Metrics associated with NIH funding: a high-level view

J Am Med Inform Assoc. Jul-Aug 2011;18(4):423-31. doi: 10.1136/amiajnl-2011-000213. Epub 2011 Apr 27.

Abstract

Objective: To introduce the availability of grant-to-article linkage data associated with National Institutes of Health (NIH) grants and to perform a high-level analysis of the publication outputs and impacts associated with those grants.

Design: Articles were linked to the grants they acknowledge using the grant acknowledgment strings in PubMed using a parsing and matching process as embodied in the NIH Scientific Publication Information Retrieval & Evaluation System system. Additional data from PubMed and citation counts from Scopus were added to the linkage data. The data comprise 2,572,576 records from 1980 to 2009.

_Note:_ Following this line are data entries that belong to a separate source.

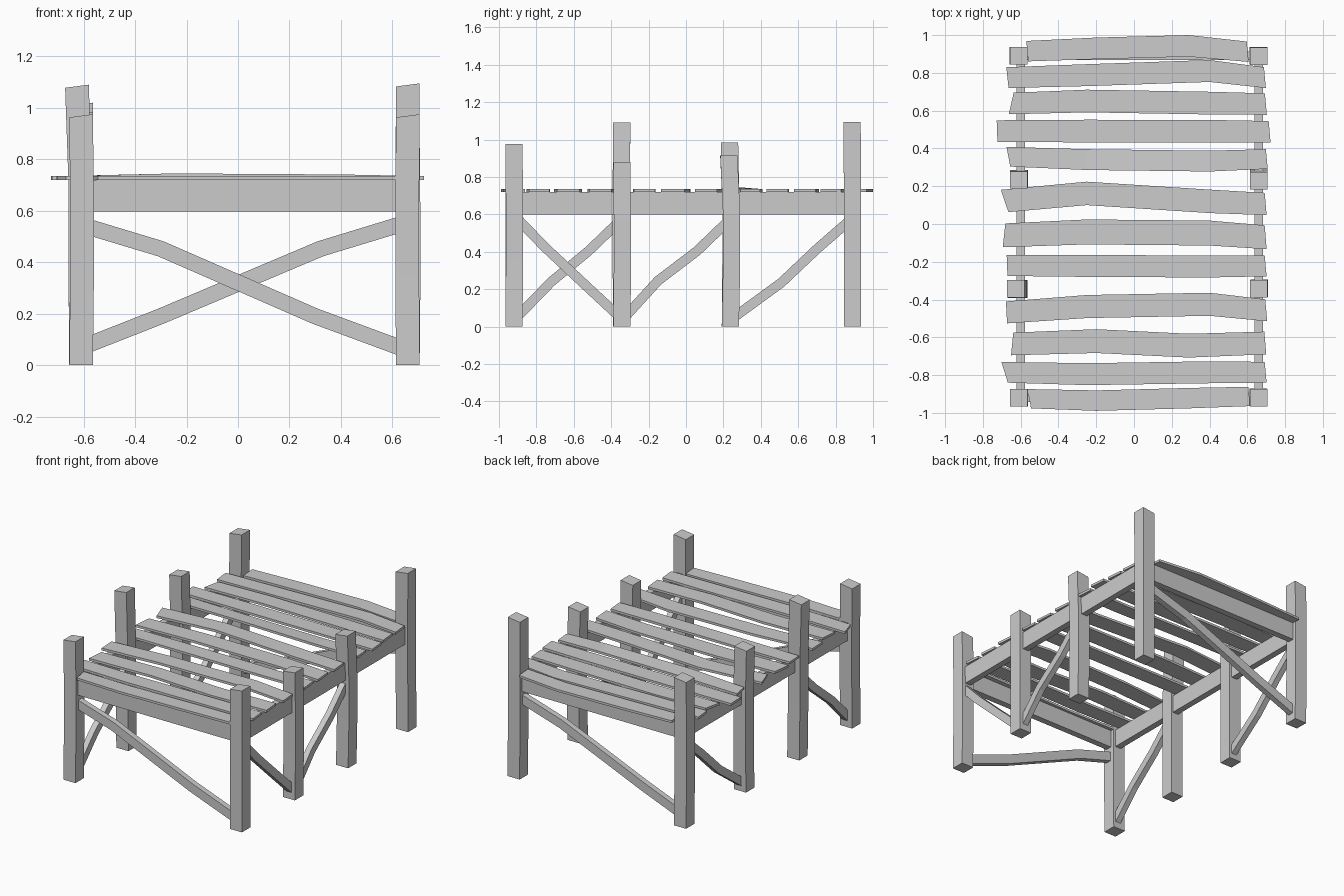
import bpy
from mathutils import Vector


def loft(name, sections):
    """Hewn timber: join four-cornered sections into one closed flat-faced solid."""
    verts = [p for s in sections for p in s]
    n = len(sections)
    faces = [(3, 2, 1, 0), tuple(4 * (n - 1) + i for i in range(4))]
    for k in range(n - 1):
        for i in range(4):
            j = (i + 1) % 4
            faces.append((4 * k + i, 4 * k + j, 4 * k + 4 + j, 4 * k + 4 + i))
    mesh = bpy.data.meshes.new(name)
    mesh.from_pydata(verts, [], faces)
    mesh.update()
    import bmesh
    bm = bmesh.new()
    bm.from_mesh(mesh)
    bmesh.ops.recalc_face_normals(bm, faces=bm.faces)
    bm.to_mesh(mesh)
    bm.free()
    ob = bpy.data.objects.new(name, mesh)
    bpy.context.collection.objects.link(ob)
    return ob


LX, RX = -0.61, 0.66
POST_Y = [-0.92, -0.343, 0.237, 0.89]
H = 0.046          # post half width


# Posts: x, y, height, mid offset (x, y), top offset (x, y)
def post(name, x, y, h, mid, top):
    secs = []
    for z, (dx, dy) in ((0, (0, 0)), (0.36 * h, mid), (0.65 * h, mid), (h, top)):
        secs.append([(x + dx + sx * H, y + dy + sy * H,
                      z - (0.006 * (1 - sx) if z == h else 0))
                     for sx, sy in ((-1, -1), (1, -1), (1, 1), (-1, 1))])
    loft(name, secs)


left = [(0.975, (0.004, 0.0), (0.0, 0.0)), (1.09, (-0.003, -0.004), (-0.016, 0.0)),
        (0.985, (0.003, 0.003), (0.0, -0.004)), (1.02, (-0.003, 0.0), (0.0, 0.0))]
right = [(0.975, (-0.002, 0.003), (0.0, 0.0)), (0.88, (0.003, 0.003), (0.0, 0.0)),
         (0.915, (0.002, 0.007), (0.0, -0.008)), (1.095, (-0.002, 0.0), (0.0, -0.002))]
for i, y in enumerate(POST_Y):
    post(f"left_post_{i + 1}", LX, y, *left[i])
    post(f"right_post_{i + 1}", RX, y, *right[i])


# Support beams between neighbouring posts
def beam(name, a, b, t=0.022):
    a, b = Vector((*a, 0)), Vector((*b, 0))
    side = (b - a).normalized().cross(Vector((0, 0, 1))) * t
    lo, hi = Vector((0, 0, 0.598)), Vector((0, 0, 0.72))
    loft(name, [[p - side + lo, p + side + lo, p + side + hi, p - side + hi] for p in (a, b)])


for side, x in (("left", LX + 0.01), ("right", RX)):
    for i in range(3):
        beam(f"{side}_beam_{i + 1}", (x, POST_Y[i] + 0.03), (x, POST_Y[i + 1] - 0.03))
beam("front_beam", (LX + 0.03, POST_Y[0]), (RX - 0.03, POST_Y[0]))
beam("back_beam", (LX + 0.03, POST_Y[3]), (RX - 0.03, POST_Y[3]))


# Bent diagonal braces: path of (distance, height) along x or y
def brace(name, axis, fixed, path, half=0.031, t=0.02):
    secs = []
    for k, (u, z) in enumerate(path):
        a, b = path[max(k - 1, 0)], path[min(k + 1, len(path) - 1)]
        d = Vector((b[0] - a[0], b[1] - a[1])).normalized()
        nu, nz = -d.y * half, d.x * half
        if k in (0, len(path) - 1):
            nu, nz = 0, half / d.x          # plumb cut against the post
        s = []
        for e, w in ((-1, -1), (1, -1), (1, 1), (-1, 1)):
            q, f = u + e * nu, fixed + w * t
            s.append((q, f, z + e * nz) if axis == "x" else (f, q, z + e * nz))
        secs.append(s)
    loft(name, secs)


brace("front_brace", "x", POST_Y[0],
      [(-0.575, 0.535), (-0.3, 0.452), (0.3, 0.19), (0.625, 0.07)])
brace("back_brace", "x", POST_Y[3],
      [(-0.575, 0.082), (-0.3, 0.19), (0.32, 0.452), (0.625, 0.545)])
brace("right_brace_front", "y", RX,
      [(-0.885, 0.56), (-0.755, 0.425), (-0.52, 0.205), (-0.38, 0.075)], 0.026)
brace("right_brace_middle", "y", RX,
      [(-0.305, 0.075), (-0.15, 0.245), (0.06, 0.405), (0.2, 0.54)], 0.026)
brace("left_brace_front", "y", LX + 0.01,
      [(-0.885, 0.07), (-0.72, 0.24), (-0.52, 0.405), (-0.38, 0.54)], 0.026)
brace("left_brace_back", "y", LX + 0.01,
      [(0.27, 0.06), (0.51, 0.235), (0.7, 0.415), (0.855, 0.55)], 0.026)

# Deck planks: left x, right x, left-end skew, centre y at four stations, half width
planks = [
    (-0.555, 0.61, -0.01, -0.925, -0.935, -0.922, -0.913, 0.054),
    (-0.685, 0.697, -0.017, -0.785, -0.795, -0.785, -0.785, 0.058),
    (-0.645, 0.695, 0.006, -0.635, -0.62, -0.644, -0.63, 0.063),
    (-0.675, 0.700, -0.003, -0.468, -0.437, -0.425, -0.457, 0.061),
    (-0.672, 0.697, -0.002, -0.22, -0.222, -0.225, -0.222, 0.058),
    (-0.688, 0.697, 0.007, -0.06, -0.042, -0.048, -0.07, 0.066),
    (-0.685, 0.697, -0.02, 0.122, 0.162, 0.12, 0.106, 0.062),
    (-0.665, 0.703, -0.01, 0.356, 0.341, 0.333, 0.344, 0.055),
    (-0.725, 0.718, -0.002, 0.492, 0.492, 0.491, 0.488, 0.060),
    (-0.65, 0.698, 0.013, 0.638, 0.651, 0.64, 0.635, 0.060),
    (-0.67, 0.693, -0.006, 0.775, 0.788, 0.81, 0.775, 0.058),
    (-0.565, 0.602, -0.005, 0.915, 0.93, 0.943, 0.912, 0.057),
]
for i, (x0, x3, skew, *ys, hw) in enumerate(planks):
    inner = (-0.2, 0.29) if i in (0, 2, 11) else (-0.25, 0.4)
    lift = (0, 0.010, 0.006, 0) if i == 7 else (0, 0.001, 0.001, 0)
    secs = []
    for k, (x, y) in enumerate(zip((x0, *inner, x3), ys)):
        sk = (skew, 0, 0, -0.005)[k]
        w = hw if k in (1, 2) else hw - 0.003
        secs.append([(x - sk, y - w, 0.719 + lift[k]), (x + sk, y + w, 0.719),
                     (x + sk, y + w, 0.735), (x - sk, y - w, 0.735 + lift[k])])
    loft(f"deck_plank_{i + 1}", secs)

Results: The data show that synergies between NIH institutes are increasing over time; 29% of current articles acknowledge grants from multiple institutes. The median time lag to publication for a new grant is 3 years. Each grant contributes to approximately 1.7 articles per year, averaged over all grant types. Articles acknowledging US Public Health Service (PHS, which includes NIH) funding are cited twice as much as US-authored articles acknowledging no funding source. Articles acknowledging both PHS funding and a non-US government funding source receive on average 40% more citations that those acknowledging PHS funding sources alone.

Conclusion: The US PHS is effective at funding research with a higher-than-average impact. The data are amenable to further and much more detailed analysis.

Publication types

  • Research Support, U.S. Gov't, Non-P.H.S.

MeSH terms

  • Bibliometrics*
  • Humans
  • Information Storage and Retrieval / methods*
  • Journal Impact Factor
  • National Institutes of Health (U.S.)*
  • PubMed / statistics & numerical data
  • Research Support as Topic / statistics & numerical data*
  • United States